_Document images with source code_.

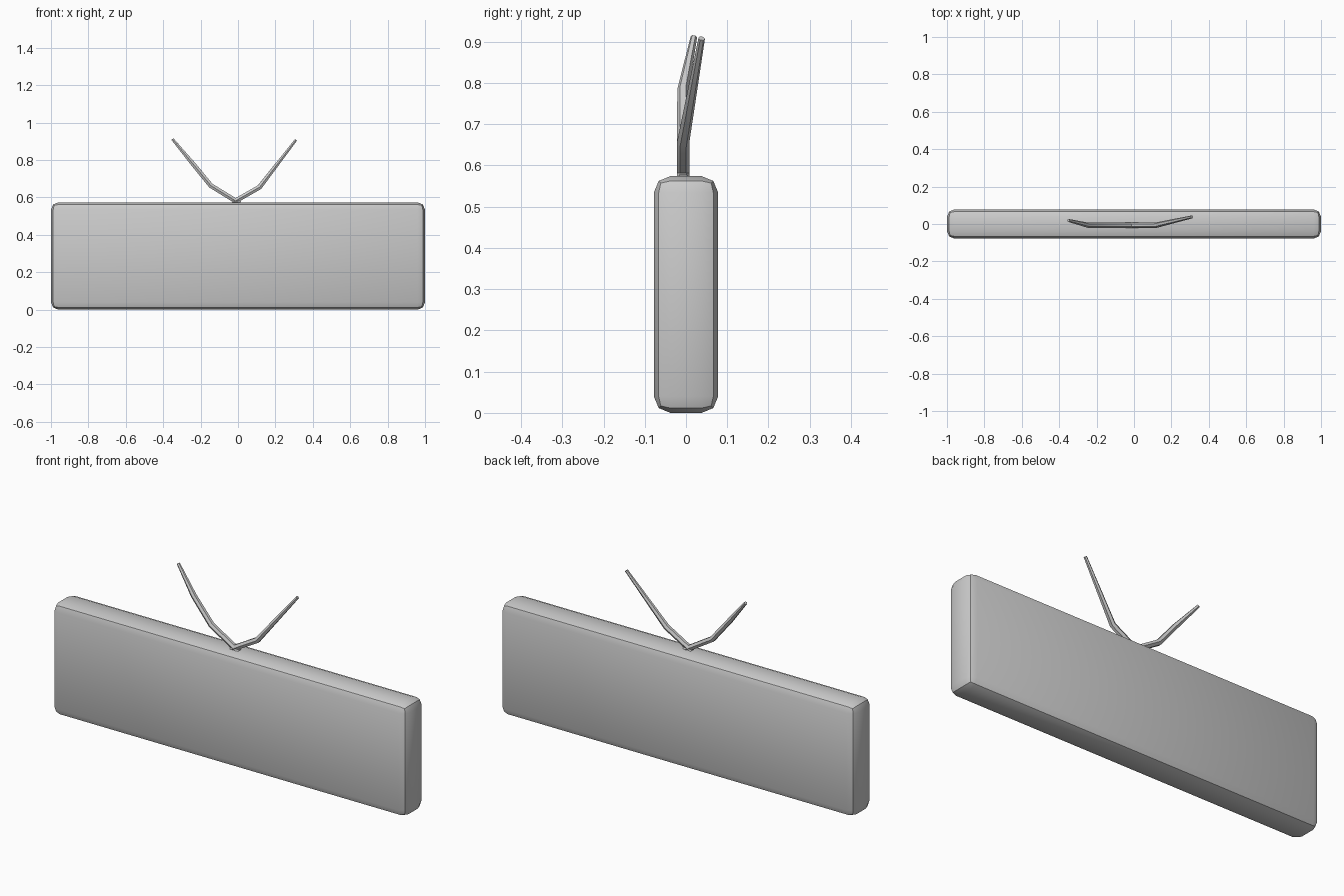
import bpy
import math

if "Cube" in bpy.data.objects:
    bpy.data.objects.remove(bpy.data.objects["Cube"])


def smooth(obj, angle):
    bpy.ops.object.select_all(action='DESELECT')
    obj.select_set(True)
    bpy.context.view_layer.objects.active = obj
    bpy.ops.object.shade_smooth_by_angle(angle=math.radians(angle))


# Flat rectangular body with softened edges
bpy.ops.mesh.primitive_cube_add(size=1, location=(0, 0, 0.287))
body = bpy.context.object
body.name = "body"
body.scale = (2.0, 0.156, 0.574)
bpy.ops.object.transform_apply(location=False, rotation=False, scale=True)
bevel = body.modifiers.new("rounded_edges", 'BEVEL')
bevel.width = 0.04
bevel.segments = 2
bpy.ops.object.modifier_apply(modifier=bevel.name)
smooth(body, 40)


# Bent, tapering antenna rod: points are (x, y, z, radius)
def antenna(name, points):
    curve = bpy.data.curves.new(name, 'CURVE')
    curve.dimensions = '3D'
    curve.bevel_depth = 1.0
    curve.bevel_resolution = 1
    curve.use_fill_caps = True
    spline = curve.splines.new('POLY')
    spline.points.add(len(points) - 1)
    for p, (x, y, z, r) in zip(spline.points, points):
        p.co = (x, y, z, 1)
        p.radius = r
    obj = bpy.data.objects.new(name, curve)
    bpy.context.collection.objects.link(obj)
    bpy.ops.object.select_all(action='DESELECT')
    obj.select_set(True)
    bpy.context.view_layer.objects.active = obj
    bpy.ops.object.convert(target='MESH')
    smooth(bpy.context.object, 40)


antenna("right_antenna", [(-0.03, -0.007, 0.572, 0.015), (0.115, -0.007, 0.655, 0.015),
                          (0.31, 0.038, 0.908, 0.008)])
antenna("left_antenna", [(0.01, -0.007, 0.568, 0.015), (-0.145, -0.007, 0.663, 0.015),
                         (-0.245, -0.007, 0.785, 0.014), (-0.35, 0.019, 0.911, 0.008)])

...

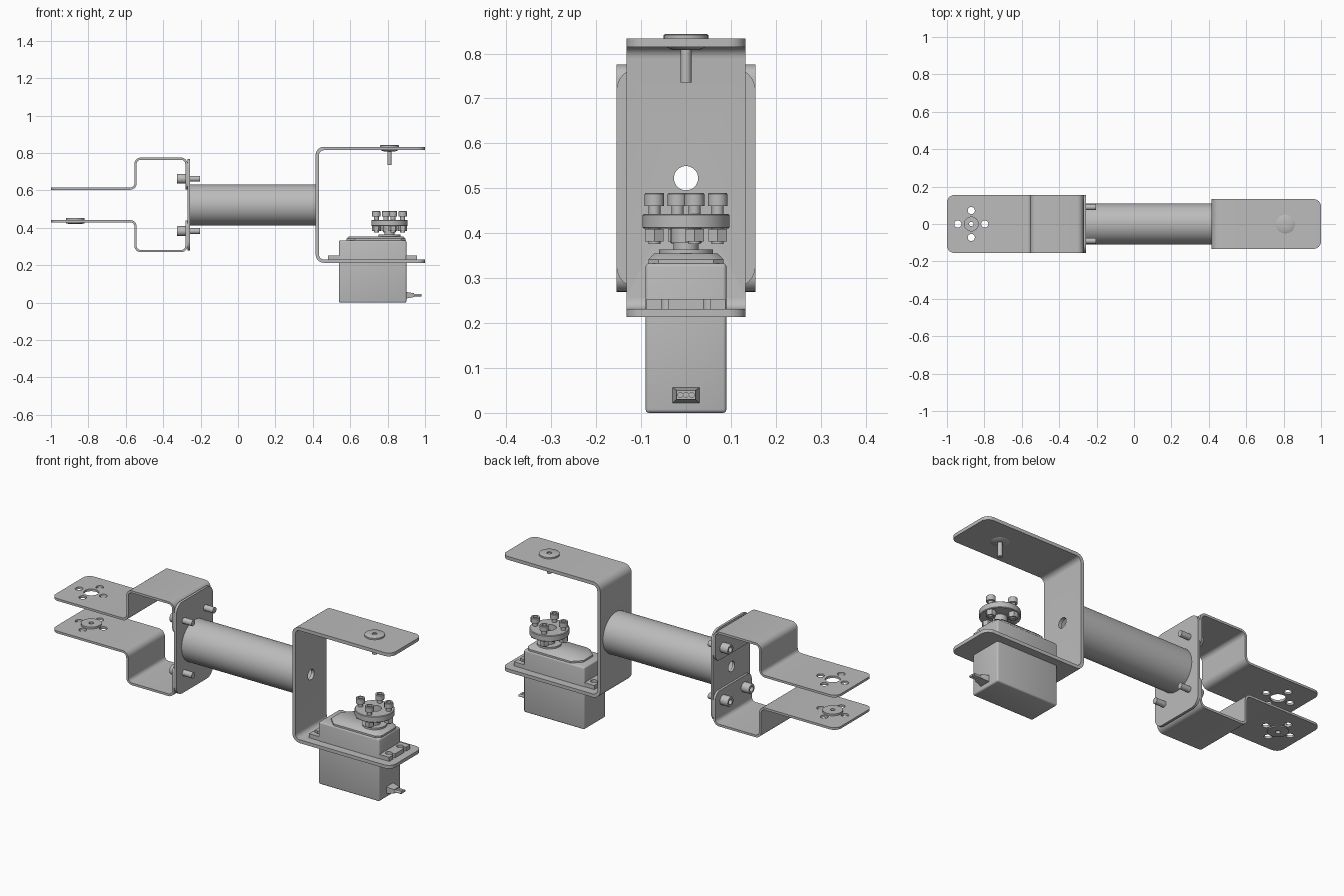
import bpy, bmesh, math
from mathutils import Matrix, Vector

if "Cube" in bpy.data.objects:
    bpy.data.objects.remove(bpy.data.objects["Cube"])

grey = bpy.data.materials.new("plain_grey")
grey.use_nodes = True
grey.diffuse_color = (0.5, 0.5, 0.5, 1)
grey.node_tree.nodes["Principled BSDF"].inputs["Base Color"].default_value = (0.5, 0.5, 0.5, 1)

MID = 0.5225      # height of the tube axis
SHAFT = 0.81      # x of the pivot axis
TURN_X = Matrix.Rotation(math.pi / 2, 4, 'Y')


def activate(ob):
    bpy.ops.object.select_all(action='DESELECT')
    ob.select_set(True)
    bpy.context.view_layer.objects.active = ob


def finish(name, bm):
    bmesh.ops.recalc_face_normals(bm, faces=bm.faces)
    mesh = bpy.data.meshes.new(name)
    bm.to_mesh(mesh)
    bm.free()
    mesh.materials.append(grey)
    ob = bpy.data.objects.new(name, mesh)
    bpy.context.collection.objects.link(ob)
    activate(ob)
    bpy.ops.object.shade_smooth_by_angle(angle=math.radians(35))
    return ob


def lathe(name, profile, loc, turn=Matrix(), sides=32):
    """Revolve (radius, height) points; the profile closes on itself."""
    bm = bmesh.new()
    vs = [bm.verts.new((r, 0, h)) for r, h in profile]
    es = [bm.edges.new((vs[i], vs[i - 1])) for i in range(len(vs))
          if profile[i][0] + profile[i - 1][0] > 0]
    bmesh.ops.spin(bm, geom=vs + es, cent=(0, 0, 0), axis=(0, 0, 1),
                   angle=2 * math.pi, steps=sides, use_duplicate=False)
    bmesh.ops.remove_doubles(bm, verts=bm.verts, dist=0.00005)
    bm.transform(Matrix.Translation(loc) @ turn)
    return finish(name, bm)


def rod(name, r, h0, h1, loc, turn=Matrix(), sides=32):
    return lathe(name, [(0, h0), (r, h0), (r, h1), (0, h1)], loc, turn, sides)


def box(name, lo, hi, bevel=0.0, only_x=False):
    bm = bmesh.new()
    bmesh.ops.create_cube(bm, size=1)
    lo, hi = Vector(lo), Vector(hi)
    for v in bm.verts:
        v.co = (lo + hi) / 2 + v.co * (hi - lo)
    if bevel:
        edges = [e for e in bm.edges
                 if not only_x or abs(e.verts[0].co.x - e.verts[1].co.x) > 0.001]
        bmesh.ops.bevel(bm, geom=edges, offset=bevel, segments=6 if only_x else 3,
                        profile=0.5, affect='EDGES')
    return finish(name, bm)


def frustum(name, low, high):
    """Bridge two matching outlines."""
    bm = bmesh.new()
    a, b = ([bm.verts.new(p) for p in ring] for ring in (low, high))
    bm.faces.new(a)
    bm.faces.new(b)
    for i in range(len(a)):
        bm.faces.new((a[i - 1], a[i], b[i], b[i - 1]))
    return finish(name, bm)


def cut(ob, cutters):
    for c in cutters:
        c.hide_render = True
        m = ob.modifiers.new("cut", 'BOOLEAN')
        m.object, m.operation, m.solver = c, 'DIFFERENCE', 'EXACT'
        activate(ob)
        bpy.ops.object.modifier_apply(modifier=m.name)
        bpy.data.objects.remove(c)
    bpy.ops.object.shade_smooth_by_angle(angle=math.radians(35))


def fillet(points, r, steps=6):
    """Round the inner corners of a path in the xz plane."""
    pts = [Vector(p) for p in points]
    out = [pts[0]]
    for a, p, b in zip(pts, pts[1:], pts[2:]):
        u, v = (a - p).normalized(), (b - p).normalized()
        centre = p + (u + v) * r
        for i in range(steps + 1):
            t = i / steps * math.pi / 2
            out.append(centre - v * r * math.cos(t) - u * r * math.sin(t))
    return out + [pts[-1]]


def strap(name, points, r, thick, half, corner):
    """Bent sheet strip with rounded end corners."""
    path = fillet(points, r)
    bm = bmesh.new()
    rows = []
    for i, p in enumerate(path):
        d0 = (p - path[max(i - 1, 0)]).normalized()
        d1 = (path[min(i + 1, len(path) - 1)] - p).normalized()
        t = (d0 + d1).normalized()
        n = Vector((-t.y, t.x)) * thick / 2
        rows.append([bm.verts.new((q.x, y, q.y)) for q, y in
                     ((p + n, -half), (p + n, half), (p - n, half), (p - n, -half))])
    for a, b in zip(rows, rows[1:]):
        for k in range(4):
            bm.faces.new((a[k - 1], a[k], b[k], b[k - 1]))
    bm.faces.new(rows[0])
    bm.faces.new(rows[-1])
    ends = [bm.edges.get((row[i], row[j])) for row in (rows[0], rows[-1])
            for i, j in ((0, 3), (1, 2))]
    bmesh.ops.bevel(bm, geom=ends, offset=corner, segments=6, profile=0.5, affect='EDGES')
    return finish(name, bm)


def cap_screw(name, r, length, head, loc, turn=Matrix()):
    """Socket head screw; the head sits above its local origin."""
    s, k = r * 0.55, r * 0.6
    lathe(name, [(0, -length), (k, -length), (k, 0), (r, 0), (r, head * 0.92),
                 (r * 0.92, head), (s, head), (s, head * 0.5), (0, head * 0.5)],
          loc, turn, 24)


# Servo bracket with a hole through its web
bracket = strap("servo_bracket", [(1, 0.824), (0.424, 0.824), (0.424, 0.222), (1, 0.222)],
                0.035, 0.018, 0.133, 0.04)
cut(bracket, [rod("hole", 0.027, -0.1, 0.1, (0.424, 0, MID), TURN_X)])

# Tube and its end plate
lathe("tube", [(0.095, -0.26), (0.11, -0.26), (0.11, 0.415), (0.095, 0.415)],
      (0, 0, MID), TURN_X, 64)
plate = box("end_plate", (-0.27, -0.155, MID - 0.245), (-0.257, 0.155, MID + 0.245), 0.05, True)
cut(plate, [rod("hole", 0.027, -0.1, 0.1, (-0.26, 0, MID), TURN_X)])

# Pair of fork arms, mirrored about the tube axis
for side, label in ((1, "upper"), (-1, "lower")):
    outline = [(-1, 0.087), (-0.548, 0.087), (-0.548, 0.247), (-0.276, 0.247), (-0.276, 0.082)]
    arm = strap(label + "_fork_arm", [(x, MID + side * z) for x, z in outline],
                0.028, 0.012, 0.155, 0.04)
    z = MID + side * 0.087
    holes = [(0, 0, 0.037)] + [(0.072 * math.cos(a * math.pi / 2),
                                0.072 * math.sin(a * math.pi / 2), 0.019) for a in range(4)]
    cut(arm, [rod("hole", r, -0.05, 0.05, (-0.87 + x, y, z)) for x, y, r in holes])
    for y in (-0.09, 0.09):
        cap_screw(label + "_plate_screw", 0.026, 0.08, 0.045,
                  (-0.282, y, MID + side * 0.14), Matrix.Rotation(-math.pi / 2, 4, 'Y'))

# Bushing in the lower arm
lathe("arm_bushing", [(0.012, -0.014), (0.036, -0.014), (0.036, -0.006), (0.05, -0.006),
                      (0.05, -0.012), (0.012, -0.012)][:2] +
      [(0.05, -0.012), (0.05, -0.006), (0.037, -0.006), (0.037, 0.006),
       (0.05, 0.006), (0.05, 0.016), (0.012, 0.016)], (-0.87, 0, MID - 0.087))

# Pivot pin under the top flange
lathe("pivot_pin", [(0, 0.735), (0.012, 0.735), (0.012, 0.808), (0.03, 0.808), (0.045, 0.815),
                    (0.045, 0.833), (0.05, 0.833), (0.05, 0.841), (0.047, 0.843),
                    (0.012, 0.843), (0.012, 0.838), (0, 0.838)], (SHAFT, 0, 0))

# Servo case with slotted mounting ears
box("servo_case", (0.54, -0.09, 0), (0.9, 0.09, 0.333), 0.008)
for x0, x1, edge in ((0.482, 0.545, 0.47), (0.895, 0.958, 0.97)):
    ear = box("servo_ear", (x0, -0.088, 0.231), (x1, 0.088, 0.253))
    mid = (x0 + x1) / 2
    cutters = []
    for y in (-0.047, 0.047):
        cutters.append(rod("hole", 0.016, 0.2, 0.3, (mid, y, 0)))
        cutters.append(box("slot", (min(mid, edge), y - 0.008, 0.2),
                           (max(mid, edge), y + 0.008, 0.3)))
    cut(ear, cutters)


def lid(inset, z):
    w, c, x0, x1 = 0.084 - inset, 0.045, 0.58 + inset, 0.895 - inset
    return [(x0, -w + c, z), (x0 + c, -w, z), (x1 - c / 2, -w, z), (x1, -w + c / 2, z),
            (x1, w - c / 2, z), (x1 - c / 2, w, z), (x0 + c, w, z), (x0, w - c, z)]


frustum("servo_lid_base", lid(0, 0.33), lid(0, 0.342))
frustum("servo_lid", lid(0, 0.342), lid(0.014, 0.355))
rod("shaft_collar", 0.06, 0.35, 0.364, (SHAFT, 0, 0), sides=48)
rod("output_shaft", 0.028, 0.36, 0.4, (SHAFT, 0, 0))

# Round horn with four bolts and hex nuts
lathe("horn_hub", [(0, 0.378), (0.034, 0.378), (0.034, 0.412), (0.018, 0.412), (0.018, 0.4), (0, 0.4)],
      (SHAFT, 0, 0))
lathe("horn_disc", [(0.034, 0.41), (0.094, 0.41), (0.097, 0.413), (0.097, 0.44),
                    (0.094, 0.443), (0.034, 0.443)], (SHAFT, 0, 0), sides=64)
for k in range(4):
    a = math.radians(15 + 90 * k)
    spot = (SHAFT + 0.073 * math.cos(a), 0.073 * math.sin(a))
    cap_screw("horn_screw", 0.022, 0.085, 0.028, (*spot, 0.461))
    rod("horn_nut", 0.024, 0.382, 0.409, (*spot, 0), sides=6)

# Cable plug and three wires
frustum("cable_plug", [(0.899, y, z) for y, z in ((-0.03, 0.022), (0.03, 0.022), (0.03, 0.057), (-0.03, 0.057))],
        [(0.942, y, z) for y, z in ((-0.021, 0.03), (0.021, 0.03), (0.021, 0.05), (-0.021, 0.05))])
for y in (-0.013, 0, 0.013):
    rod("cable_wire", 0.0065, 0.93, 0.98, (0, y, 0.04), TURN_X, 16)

_Directions_.
One stretch of the lines above is wanted, from the line that contains "(mid, y, 0)))" through the line that contains "(x1, w - c / 2, z), (x1". Output it exactly.

_Completed task_.
        cutters.append(rod("hole", 0.016, 0.2, 0.3, (mid, y, 0)))
        cutters.append(box("slot", (min(mid, edge), y - 0.008, 0.2),
                           (max(mid, edge), y + 0.008, 0.3)))
    cut(ear, cutters)


def lid(inset, z):
    w, c, x0, x1 = 0.084 - inset, 0.045, 0.58 + inset, 0.895 - inset
    return [(x0, -w + c, z), (x0 + c, -w, z), (x1 - c / 2, -w, z), (x1, -w + c / 2, z),
            (x1, w - c / 2, z), (x1 - c / 2, w, z), (x0 + c, w, z), (x0, w - c, z)]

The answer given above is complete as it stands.